Acute gastroenteritis is typically caused by norovirus or rotavirus infection.
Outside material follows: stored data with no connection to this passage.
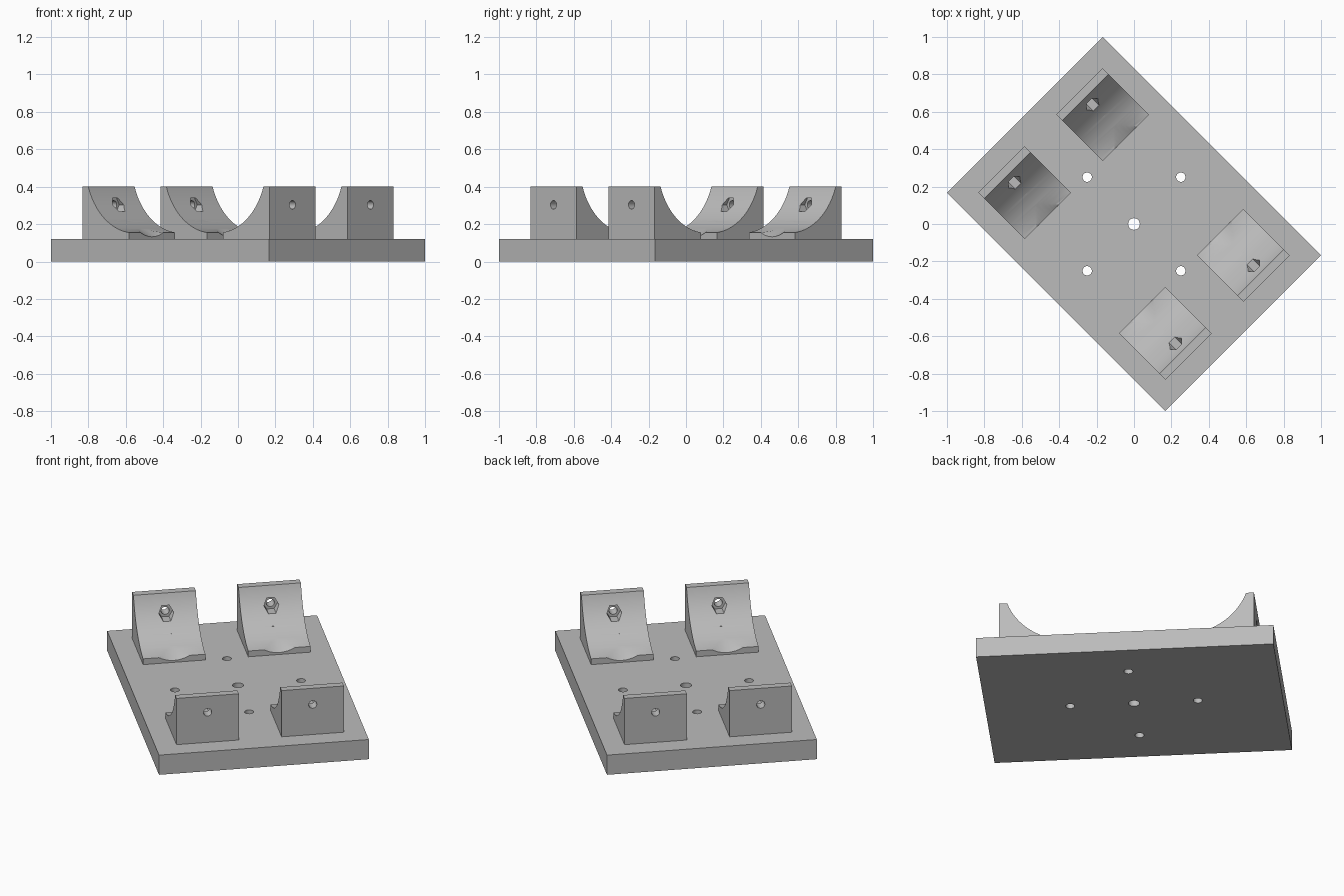
import bpy, bmesh, math
from mathutils import Matrix, Vector

if "Cube" in bpy.data.objects:
    bpy.data.objects.remove(bpy.data.objects["Cube"], do_unlink=True)

TURN = math.radians(-45)
BASE_TOP, TOP = 0.12, 0.402
INNER, OUTER, HALF = 0.356, 0.707, 0.175
BOLT_Z = 0.303

grey = bpy.data.materials.new("grey")
grey.use_nodes = True
colour = (0.5, 0.5, 0.5, 1)
grey.diffuse_color = colour
grey.node_tree.nodes["Principled BSDF"].inputs["Base Color"].default_value = colour


def add_object(name, bm):
    bmesh.ops.recalc_face_normals(bm, faces=bm.faces)
    mesh = bpy.data.meshes.new(name)
    bm.to_mesh(mesh)
    bm.free()
    mesh.materials.append(grey)
    obj = bpy.data.objects.new(name, mesh)
    bpy.context.collection.objects.link(obj)
    return obj


def rod(name, start, end, r1, r2, sides, matrix):
    """Round or many-sided rod along local z, placed by a matrix."""
    bm = bmesh.new()
    bmesh.ops.create_cone(bm, cap_ends=True, segments=sides, radius1=r1, radius2=r2,
                          depth=end - start,
                          matrix=matrix @ Matrix.Translation((0, 0, (start + end) / 2)))
    return add_object(name, bm)


def select_only(obj):
    bpy.ops.object.select_all(action='DESELECT')
    obj.select_set(True)
    bpy.context.view_layer.objects.active = obj


def cut(obj, cutter):
    cutter.hide_render = True
    select_only(obj)
    mod = obj.modifiers.new("cut", 'BOOLEAN')
    mod.operation, mod.solver, mod.object = 'DIFFERENCE', 'EXACT', cutter
    bpy.ops.object.modifier_apply(modifier=mod.name)
    bpy.data.objects.remove(cutter, do_unlink=True)


def smooth(obj):
    select_only(obj)
    bpy.ops.object.shade_smooth_by_angle(angle=math.radians(30))


# Base plate with five through holes
bm = bmesh.new()
bmesh.ops.create_cube(bm, size=1, matrix=Matrix.Translation((0, 0, BASE_TOP / 2))
                      @ Matrix.Diagonal((1.65, 1.178, BASE_TOP, 1)))
plate = add_object("base_plate", bm)
for x, y, r in [(0, 0, 0.031), (1, 0, 0.025), (-1, 0, 0.025), (0, 1, 0.025), (0, -1, 0.025)]:
    place = Matrix.Translation((x * 0.354, y * 0.354, 0))
    cut(plate, rod("hole_cutter", -0.1, 0.3, r, r, 32, place))
plate.rotation_euler.z = TURN
smooth(plate)

# Cradle block: side profile with a concave arc, extruded across
arc_x, arc_z, arc_r = 0.315, 0.52, 0.367
first = math.acos((INNER - arc_x) / arc_r)
last = math.asin((arc_z - TOP) / arc_r)
profile = [(OUTER, TOP), (OUTER, BASE_TOP), (INNER, BASE_TOP)]
for i in range(25):
    a = first + (last - first) * i / 24
    profile.append((arc_x + arc_r * math.cos(a), arc_z - arc_r * math.sin(a)))
bm = bmesh.new()
face = bm.faces.new([bm.verts.new((x, -HALF, z)) for x, z in profile])
ext = bmesh.ops.extrude_face_region(bm, geom=[face])
bmesh.ops.translate(bm, vec=(0, 2 * HALF, 0),
                    verts=[v for v in ext["geom"] if isinstance(v, bmesh.types.BMVert)])
block = add_object("cradle_block", bm)

# Tapered scoop, nut pocket and bolt hole share one horizontal axis
axis = Matrix.Translation((0, 0, BOLT_Z)) @ Matrix.Rotation(math.pi / 2, 4, 'Y')
cut(block, rod("scoop_cutter", 0.34, 0.522, 0.179, 0.087, 64, axis))
flat = axis @ Matrix.Rotation(math.pi / 6, 4, 'Z')
nut = rod("nut_cutter", 0.5, 0.645, 0.042, 0.042, 6, flat)
# Keep two flats level
if max(v.co.y for v in nut.data.vertices) < 0.041:
    nut.data.transform(Matrix.Translation((0, 0, BOLT_Z)) @ Matrix.Rotation(math.pi / 6, 4, 'X')
                       @ Matrix.Translation((0, 0, -BOLT_Z)))
cut(block, nut)
cut(block, rod("bolt_cutter", 0.55, 0.8, 0.023, 0.023, 32, axis))
smooth(block)

# Four cradles, two facing each way
for end, spin in (("right", math.pi), ("left", 0)):
    for side, y in (("front", -0.295), ("back", 0.295)):
        copy = bpy.data.objects.new(f"cradle_{end}_{side}", block.data)
        copy.rotation_euler.z = TURN + spin
        copy.location = Matrix.Rotation(TURN, 3, 'Z') @ Vector((0, y, 0))
        bpy.context.collection.objects.link(copy)
bpy.data.objects.remove(block, do_unlink=True)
The viruses can be transmitted by the consumption of contaminated food or contact with the vomit of an infected person.
The centre said acute gastroenteritis outbreaks – which can be difficult to control – happen throughout the year, but are known to occur more frequently in winter months.
The Wong Chuk Hang office has been put under medical surveillance, and management was reminded to maintain hygiene, while a site visit from officers of the Centre of Health Protection found the office’s cleanliness to be satisfactory.
Health officials have also provided advice to office staff on disinfection, disposal of vomit and personal and environmental hygiene, according to a spokesman.
There were several cases of acute gastroenteritis between October and December last year, including when outbreaks at two separate kindergartens in Ma Wan and Sha Tin in November, which saw a total of at least 79 pupils infected.